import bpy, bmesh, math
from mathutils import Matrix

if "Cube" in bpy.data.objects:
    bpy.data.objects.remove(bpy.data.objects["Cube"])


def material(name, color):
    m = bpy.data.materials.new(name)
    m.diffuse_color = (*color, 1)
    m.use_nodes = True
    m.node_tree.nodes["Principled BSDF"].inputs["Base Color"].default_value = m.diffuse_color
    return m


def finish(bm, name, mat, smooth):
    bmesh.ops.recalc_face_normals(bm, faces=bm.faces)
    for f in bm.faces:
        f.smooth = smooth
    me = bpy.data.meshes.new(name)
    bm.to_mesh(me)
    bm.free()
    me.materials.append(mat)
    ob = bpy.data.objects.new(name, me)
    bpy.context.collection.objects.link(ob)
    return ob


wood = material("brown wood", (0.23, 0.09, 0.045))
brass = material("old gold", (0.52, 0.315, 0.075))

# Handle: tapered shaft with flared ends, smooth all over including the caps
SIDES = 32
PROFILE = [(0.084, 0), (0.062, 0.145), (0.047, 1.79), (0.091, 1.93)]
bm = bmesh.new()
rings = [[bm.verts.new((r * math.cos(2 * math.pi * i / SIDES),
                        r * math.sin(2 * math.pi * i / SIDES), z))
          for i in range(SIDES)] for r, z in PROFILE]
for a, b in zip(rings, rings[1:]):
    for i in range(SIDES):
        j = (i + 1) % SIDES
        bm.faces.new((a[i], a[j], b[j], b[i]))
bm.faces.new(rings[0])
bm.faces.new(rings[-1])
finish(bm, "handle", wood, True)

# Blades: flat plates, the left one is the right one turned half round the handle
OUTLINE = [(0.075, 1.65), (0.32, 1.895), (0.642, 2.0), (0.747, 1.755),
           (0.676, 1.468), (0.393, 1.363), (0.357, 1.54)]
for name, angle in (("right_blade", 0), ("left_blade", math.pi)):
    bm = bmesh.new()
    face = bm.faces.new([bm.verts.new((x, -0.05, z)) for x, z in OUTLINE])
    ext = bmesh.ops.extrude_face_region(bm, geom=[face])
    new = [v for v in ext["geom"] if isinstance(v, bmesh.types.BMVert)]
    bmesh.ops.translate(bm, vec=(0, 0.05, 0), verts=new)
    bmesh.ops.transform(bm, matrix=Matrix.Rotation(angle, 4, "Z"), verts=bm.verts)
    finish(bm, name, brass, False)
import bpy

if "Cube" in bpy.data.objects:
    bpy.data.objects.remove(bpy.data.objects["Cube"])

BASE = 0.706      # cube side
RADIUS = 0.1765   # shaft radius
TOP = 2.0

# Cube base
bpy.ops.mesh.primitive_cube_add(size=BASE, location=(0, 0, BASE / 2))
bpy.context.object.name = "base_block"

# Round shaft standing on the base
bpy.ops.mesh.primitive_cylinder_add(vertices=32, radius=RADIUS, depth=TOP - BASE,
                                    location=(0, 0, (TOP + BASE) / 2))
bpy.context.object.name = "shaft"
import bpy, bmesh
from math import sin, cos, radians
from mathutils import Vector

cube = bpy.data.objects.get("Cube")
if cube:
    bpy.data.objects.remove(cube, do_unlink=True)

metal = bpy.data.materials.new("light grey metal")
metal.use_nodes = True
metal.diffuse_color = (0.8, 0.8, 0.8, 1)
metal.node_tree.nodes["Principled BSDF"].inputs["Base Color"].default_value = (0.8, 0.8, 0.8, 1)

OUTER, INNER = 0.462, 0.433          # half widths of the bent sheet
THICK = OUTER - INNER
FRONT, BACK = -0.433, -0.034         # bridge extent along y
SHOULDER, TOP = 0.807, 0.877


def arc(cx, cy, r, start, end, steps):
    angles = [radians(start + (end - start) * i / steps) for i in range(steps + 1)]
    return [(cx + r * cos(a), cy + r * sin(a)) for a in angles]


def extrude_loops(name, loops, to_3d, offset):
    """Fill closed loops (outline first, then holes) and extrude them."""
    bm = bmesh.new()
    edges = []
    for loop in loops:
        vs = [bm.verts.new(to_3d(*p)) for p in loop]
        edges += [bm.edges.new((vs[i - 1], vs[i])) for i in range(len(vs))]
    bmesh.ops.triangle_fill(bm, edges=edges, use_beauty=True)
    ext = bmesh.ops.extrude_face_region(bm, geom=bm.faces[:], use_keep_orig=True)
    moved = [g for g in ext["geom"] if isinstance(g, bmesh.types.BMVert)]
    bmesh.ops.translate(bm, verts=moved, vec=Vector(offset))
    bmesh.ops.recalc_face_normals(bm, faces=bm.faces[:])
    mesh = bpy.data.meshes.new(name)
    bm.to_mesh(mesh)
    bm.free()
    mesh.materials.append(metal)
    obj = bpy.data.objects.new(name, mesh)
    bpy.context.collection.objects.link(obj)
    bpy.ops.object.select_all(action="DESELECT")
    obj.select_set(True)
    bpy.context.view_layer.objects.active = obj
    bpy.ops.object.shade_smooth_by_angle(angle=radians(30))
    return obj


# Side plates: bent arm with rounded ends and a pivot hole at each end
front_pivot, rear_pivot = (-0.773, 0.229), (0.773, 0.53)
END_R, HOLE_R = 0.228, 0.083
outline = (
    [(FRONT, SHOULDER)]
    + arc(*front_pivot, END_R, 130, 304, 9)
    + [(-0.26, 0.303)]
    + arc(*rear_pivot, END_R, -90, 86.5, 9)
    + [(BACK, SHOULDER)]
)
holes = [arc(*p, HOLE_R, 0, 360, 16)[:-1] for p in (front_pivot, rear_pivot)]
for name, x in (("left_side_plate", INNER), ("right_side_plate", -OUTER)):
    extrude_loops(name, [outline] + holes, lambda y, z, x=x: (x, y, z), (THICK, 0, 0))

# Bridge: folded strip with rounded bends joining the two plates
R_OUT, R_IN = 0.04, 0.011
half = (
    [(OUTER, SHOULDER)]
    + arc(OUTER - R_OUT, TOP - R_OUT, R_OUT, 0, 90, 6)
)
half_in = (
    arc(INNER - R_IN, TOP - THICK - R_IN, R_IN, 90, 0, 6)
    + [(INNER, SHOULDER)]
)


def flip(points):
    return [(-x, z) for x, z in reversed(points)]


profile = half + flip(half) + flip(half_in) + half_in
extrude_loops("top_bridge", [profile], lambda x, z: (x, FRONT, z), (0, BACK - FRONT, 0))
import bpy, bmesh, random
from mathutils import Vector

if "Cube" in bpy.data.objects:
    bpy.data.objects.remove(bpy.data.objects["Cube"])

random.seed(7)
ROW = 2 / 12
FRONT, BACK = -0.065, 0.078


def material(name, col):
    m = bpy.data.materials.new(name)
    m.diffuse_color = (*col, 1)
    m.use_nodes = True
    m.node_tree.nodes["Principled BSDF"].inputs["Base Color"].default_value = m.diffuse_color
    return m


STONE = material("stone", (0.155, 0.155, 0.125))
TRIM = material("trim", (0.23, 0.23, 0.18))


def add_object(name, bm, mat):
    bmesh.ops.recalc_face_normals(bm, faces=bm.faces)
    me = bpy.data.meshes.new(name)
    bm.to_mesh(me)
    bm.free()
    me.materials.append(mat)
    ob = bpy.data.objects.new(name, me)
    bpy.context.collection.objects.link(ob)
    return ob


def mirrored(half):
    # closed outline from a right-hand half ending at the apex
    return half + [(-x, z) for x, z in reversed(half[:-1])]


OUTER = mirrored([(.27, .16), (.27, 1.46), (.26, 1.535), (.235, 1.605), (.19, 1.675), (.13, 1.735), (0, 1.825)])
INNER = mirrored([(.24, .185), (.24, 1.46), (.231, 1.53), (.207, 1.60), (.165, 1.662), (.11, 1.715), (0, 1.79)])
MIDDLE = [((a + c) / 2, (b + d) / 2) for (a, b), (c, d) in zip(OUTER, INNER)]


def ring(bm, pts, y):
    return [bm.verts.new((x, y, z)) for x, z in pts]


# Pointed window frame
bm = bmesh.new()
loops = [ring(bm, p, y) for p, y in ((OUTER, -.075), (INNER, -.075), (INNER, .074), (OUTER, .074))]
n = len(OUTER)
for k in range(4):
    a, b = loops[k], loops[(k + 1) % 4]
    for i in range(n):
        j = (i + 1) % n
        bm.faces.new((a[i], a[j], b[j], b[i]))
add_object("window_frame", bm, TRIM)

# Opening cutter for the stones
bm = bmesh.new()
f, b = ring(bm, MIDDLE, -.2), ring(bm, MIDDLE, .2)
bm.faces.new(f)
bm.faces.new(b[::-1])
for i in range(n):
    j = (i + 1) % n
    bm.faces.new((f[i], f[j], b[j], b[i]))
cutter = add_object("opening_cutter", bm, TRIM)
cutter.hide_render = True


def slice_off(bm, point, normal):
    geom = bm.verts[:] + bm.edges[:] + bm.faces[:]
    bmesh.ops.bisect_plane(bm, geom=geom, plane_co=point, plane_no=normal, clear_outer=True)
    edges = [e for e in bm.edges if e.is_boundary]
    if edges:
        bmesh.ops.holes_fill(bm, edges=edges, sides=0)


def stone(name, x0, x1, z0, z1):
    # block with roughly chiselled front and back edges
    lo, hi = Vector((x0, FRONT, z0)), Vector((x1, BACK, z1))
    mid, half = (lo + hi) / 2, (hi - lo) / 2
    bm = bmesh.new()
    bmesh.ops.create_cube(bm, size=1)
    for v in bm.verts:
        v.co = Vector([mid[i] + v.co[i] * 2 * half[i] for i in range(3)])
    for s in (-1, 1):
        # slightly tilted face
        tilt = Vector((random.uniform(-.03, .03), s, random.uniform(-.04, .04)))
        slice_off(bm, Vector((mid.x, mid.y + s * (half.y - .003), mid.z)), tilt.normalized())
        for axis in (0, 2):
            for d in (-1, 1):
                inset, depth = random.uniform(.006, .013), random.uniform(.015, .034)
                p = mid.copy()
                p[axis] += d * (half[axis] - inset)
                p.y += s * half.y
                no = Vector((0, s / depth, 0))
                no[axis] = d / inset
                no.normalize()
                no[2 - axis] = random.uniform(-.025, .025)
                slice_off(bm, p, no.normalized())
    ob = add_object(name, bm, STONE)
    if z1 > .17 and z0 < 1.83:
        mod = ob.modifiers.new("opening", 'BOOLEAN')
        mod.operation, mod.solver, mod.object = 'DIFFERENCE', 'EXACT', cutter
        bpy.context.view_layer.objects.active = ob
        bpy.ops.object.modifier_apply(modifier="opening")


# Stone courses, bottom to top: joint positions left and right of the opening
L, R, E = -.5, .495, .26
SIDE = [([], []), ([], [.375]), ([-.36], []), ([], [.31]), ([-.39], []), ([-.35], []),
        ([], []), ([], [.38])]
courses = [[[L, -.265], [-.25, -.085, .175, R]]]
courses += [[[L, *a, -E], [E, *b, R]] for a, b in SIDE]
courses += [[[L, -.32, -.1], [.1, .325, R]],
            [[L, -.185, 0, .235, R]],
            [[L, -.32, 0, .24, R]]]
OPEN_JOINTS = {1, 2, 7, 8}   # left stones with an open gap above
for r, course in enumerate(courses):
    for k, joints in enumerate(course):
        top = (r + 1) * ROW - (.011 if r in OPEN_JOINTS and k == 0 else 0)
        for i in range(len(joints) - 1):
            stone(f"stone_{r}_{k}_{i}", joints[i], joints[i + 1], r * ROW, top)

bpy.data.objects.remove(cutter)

====

**About this exercise**
Your answer should be a single number, namely how many lines of the data above hold "Vector".

**Result**
8